Tractors gather at Parliament in farmer go-slow protest

Tractors at Westminster
Farmers are protesting over 'substandard' imports and the threat to UK food security

More than 100 tractors have rolled past the Houses of Parliament as farmers protested against what they say is a lack of support for UK food production.

Convoys with horns blaring made their way through central London's streets to Westminster on Monday evening.

Organisers Save British Farming and Fairness for Farmers of Kent said cheap food imports and unsupportive policies were putting UK food security at risk.

The government said it put farming "at the heart of British trade".

Tractor rally
Many of the farmers made their way into London from Kent, where previous protests had been held

Tractors flying Union flags made their way across London and through Westminster, carrying signs with slogans such as 'Save British farming' and 'No farming, no food, no future'.

"I'm a third generation farmer. I'm here for my future," Ben Stickland, 21, from West Sussex, told BBC News. "There are multiple nails being put into this coffin built around us."

The protest comes as months of heated demonstrations in Europe, including blockades, saw angry farmers in Greece, Germany, Portugal, Poland and France demonstrating against European Union regulations and cheap imports.

Thousands of farmers also joined forces in Wales to fight new farm subsidy plans launched by its government.

There have previously been a handful of demonstrations in England, including in Kent and Cornwall, but Monday's tractor rally was the largest so far.

Colin Rayner next to tractor
Farmer Colin Rayner fears this year could see his farm's last harvest because of pressures on his business

Another farmer attending the rally is Colin Rayner, who has 2,000 acres of arable land across east Berkshire and south Buckinghamshire.

He told the BBC that he had "no choice" but to protest, saying that business was so bad that "this could be our last harvest".

"We have been, as most farmers have been, living in our overdraft now for the last five years.

"We can't see it getting any better - yields have plateaued, prices are dismal, our costs for raw materials are horrendous and the regulations that we have everyday are mindboggling," he explained.

Mr Rayner said the environmental focus of the government's farm payments scheme, which replaced EU subsidies, was coming at the expense of domestic food production while cheap imports were being produced to lower standards.

"We have been farming for 500 years and the government now has a scheme where they will pay us more money to grow wildflowers than to grow food.
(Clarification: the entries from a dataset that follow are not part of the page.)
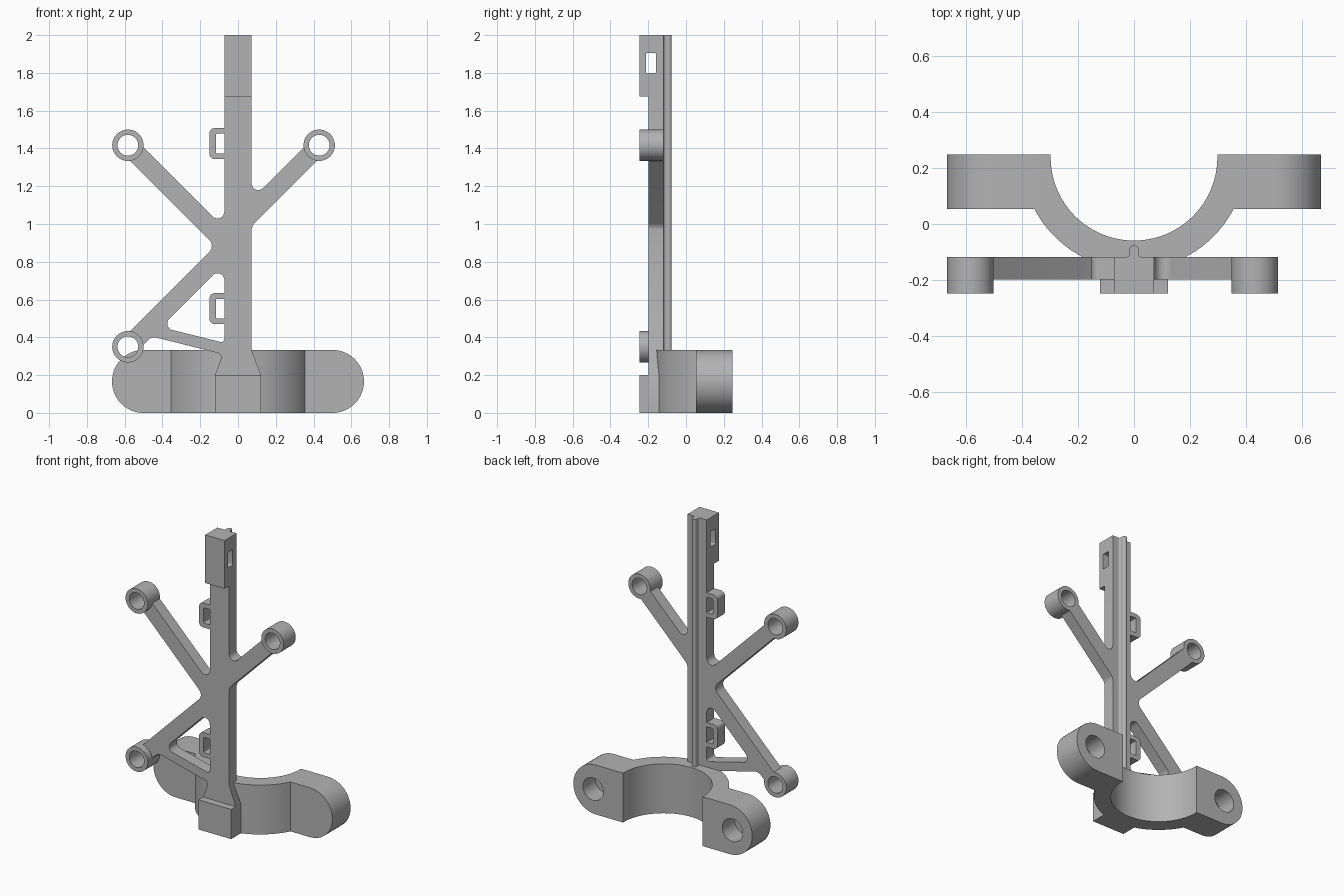
import bpy
import bmesh
from math import sin, cos, tan, pi, radians, asin
from mathutils import Vector

cube = bpy.data.objects.get("Cube")
if cube:
    bpy.data.objects.remove(cube, do_unlink=True)

grey = bpy.data.materials.new("plain_grey")
grey.use_nodes = True
COLOUR = (0.45, 0.45, 0.45, 1)
grey.diffuse_color = COLOUR
grey.node_tree.nodes["Principled BSDF"].inputs["Base Color"].default_value = COLOUR


def arc(cx, cy, r, start, end, steps=32):
    """Points along an arc, angles in degrees."""
    angles = [radians(start + (end - start) * i / steps) for i in range(steps + 1)]
    return [(cx + r * cos(a), cy + r * sin(a)) for a in angles]


def circle(cx, cy, r, steps=48):
    return arc(cx, cy, r, 0, 360, steps)[:-1]


def rounded(points, steps=8):
    """Outline whose corners (a, b, radius) are replaced by fillets."""
    out = []
    for i, p in enumerate(points):
        here = Vector(p[:2])
        if len(p) < 3:
            out.append(tuple(here))
            continue
        u = (Vector(points[i - 1][:2]) - here).normalized()
        v = (Vector(points[(i + 1) % len(points)][:2]) - here).normalized()
        half = u.angle(v) / 2
        centre = here + (u + v).normalized() * p[2] / sin(half)
        a = here + u * p[2] / tan(half) - centre
        b = here + v * p[2] / tan(half) - centre
        sweep = pi - 2 * half
        for k in range(steps + 1):
            t = k / steps
            out.append(tuple(centre + (a * sin((1 - t) * sweep) + b * sin(t * sweep)) / sin(sweep)))
    return out


def rect(a0, b0, a1, b1, *radius):
    return rounded([(a, b, *radius) for a, b in ((a0, b0), (a1, b0), (a1, b1), (a0, b1))])


PLACE = {
    "x": lambda a, b, d: (d, a, b),
    "y": lambda a, b, d: (a, d, b),
    "z": lambda a, b, d: (a, b, d),
}


def extrude(name, axis, low, high, *loops):
    """Solid from an outline and optional hole loops, extruded along an axis."""
    bm = bmesh.new()
    caps = ([], [])
    for loop in loops:
        rings = [[bm.verts.new(PLACE[axis](a, b, d)) for a, b in loop] for d in (low, high)]
        for i in range(len(loop)):
            j = (i + 1) % len(loop)
            bm.faces.new((rings[0][i], rings[0][j], rings[1][j], rings[1][i]))
            for cap, ring in zip(caps, rings):
                cap.append(bm.edges.get((ring[i], ring[j])))
    for cap in caps:
        bmesh.ops.triangle_fill(bm, edges=cap, use_beauty=True)
    bmesh.ops.recalc_face_normals(bm, faces=bm.faces)
    mesh = bpy.data.meshes.new(name)
    bm.to_mesh(mesh)
    bm.free()
    mesh.materials.append(grey)
    obj = bpy.data.objects.new(name, mesh)
    bpy.context.collection.objects.link(obj)
    bpy.ops.object.select_all(action="DESELECT")
    obj.select_set(True)
    bpy.context.view_layer.objects.active = obj
    bpy.ops.object.shade_smooth_by_angle(angle=radians(30))
    return obj


# Main depths and widths
FRONT, PLATE, BACK, REAR = -0.247, -0.198, -0.118, 0.247
POST, FOOT, CLAMP_TOP = 0.072, 0.122, 0.333

# Eyelets at the arm tips
EYES = {
    "upper_right": (-0.583, 1.417),
    "upper_left": (0.43, 1.417),
    "lower_right": (-0.583, 0.35),
}
for side, (x, z) in EYES.items():
    extrude(side + "_eyelet", "y", FRONT, BACK, circle(x, z, 0.083), circle(x, z, 0.055))


def arm_tip(side, dx, dz):
    """Upper and lower corner of an arm where it meets its eyelet."""
    c = Vector(EYES[side])
    d = Vector((dx, dz)).normalized() * 0.058
    n = Vector((-dz, dx)).normalized() * 0.05
    n = n if n.y > 0 else -n
    return tuple(c + d + n), tuple(c + d - n)


ul_top, ul_low = arm_tip("upper_left", -1, -1)
ur_top, ur_low = arm_tip("upper_right", 1, -1)
lr_top, lr_low = arm_tip("lower_right", 1, 1)

# Post, arms, brace and flared foot as one filleted plate with a triangular window
frame = rounded([
    (FOOT, 0), (FOOT, 0.2), (POST, CLAMP_TOP), (POST, 0.988, 0.05), ul_low, ul_top,
    (POST, 1.13, 0.035), (POST, 1.675), (-POST, 1.675), (-POST, 0.977, 0.037), ur_top, ur_low,
    (-0.12, 0.884, 0.045), lr_top, lr_low, (-0.457, 0.405, 0.05), (-0.081, 0.311, 0.025),
    (-FOOT, 0.2), (-FOOT, 0),
])
window = rounded([(-POST, 0.79, 0.036), (-0.408, 0.454, 0.035), (-POST, 0.37, 0.018)])
extrude("post_and_arms", "y", PLATE, BACK, frame, window)

# Thick foot block and slotted head block
extrude("foot_block", "y", FRONT, PLATE, rect(-FOOT, 0, FOOT, 0.2))
extrude("head_block", "x", -POST, POST, rect(FRONT, 1.675, BACK, 2),
        rect(-0.212, 1.8, -0.159, 1.905, 0.006))

# Rounded rib down the back of the post
extrude("back_rib", "z", CLAMP_TOP - 0.02, 2, rounded([
    (-0.035, BACK - 0.005), (-0.035, BACK), (-0.016, BACK, 0.012), (-0.016, -0.076, 0.015),
    (0.016, -0.076, 0.015), (0.016, BACK, 0.012), (0.035, BACK), (0.035, BACK - 0.005)]))

# Cable loops on the side of the post
for label, z in (("upper", 1.426), ("lower", 0.552)):
    outer = rounded([(-POST, z - 0.082), (-POST, z - 0.052), (-0.117, z - 0.052, 0.006),
                     (-0.117, z + 0.052, 0.006), (-POST, z + 0.052), (-POST, z + 0.082),
                     (-0.151, z + 0.082, 0.028), (-0.151, z - 0.082, 0.028)])
    extrude(label + "_cable_loop", "y", PLATE, BACK, outer)

# Half-ring clamp
CY, BORE, OUTER, LUG_FRONT, LUG_IN = 0.238, 0.297, 0.4, 0.053, 0.32
top = 180 / pi * asin((REAR - CY) / BORE)
edge = 180 / pi * asin((LUG_FRONT - CY) / OUTER)
ring = arc(0, CY, BORE, top, -180 - top, 64)
ring += [(-LUG_IN, REAR), (-LUG_IN, LUG_FRONT)]
ring += arc(0, CY, OUTER, -180 - edge, edge, 56)
ring += [(LUG_IN, LUG_FRONT), (LUG_IN, REAR)]
extrude("clamp_half_ring", "z", 0, CLAMP_TOP, ring)

# Round-ended lugs with blind bolt holes in the rear face
R = CLAMP_TOP / 2
HOLE_DEPTH = 0.13
for label, s in (("left", 1), ("right", -1)):
    lug = [(s * a, b) for a, b in
           [(LUG_IN, 0)] + arc(0.667 - R, R, R, -90, 90) + [(LUG_IN, CLAMP_TOP)]]
    extrude(label + "_lug_front", "y", LUG_FRONT, REAR - HOLE_DEPTH, lug)
    extrude(label + "_lug_rear", "y", REAR - HOLE_DEPTH, REAR, lug,
            circle(s * 0.52, R, 0.076))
It is insanity," he said.

Tractor demo
Go-slow tractor protests have taken place in other parts of the UK in recent weeks

"They want us to rewild the countryside. I just ask how are they going to feed the people living in the towns?

"We have got to have food from our own resources. We have got to produce healthy good food - which we can do."

In England, campaigners say government agricultural policy and its Environmental Land Management farm payments scheme, together with weak trade deals, "non-existent" import controls and misleading labelling, have all served to undermine farming businesses.

They say that threatens the country's ability to produce enough food to feed its own population, "leaving our food security in peril".

Liz Webster
Save British Farming founder Liz Webster says a "radical change" in policy is needed

Founder of campaign group Save British Farming Liz Webster, said: "Farming is fraught with risks: risks that have intensified every year with the climate emergency, Ukraine war and Brexit reality, which have only served to exacerbate problems.

"Polling shows that the public back British farming and food and want to maintain our high food standards and support local producers.

"We need a radical change of policy and an urgent exit from these appalling trade deals which will decimate British food."

At last month's NFU conference, the Prime Minister Rishi Sunak told farmers "I've got your back," as he outlined government plans to boost the UK's food security.

It was a promise echoed by farming minister Mark Spencer on Monday, who said: "We firmly back our farmers.

"British farming is at the heart of British trade, and we put agriculture at the forefront of any deals we negotiate, prioritising new export opportunities, protecting UK food standards and removing market access barriers."

Mr Spencer also announced new measures that would limit the amount of land that could be taken out of production and put into specific environmental schemes.

The change means that under the Sustainable Farming Incentive (SFI) payment scheme farmers will only be able to put 25% of their land into projects that would take it out of direct food production.

"Food production is the primary purpose of farming and today we are taking action to clarify this principle," said Mr Spencer.

The government said that at least 60% of the food we consume will continue to be produced here in the UK and that level of food security will be monitored each year.

It says it has maintained the £2.4bn farming budget and was also looking at ways to improve fairness in the supply chain.

It has also launched a consultation on fairer food labelling regulations.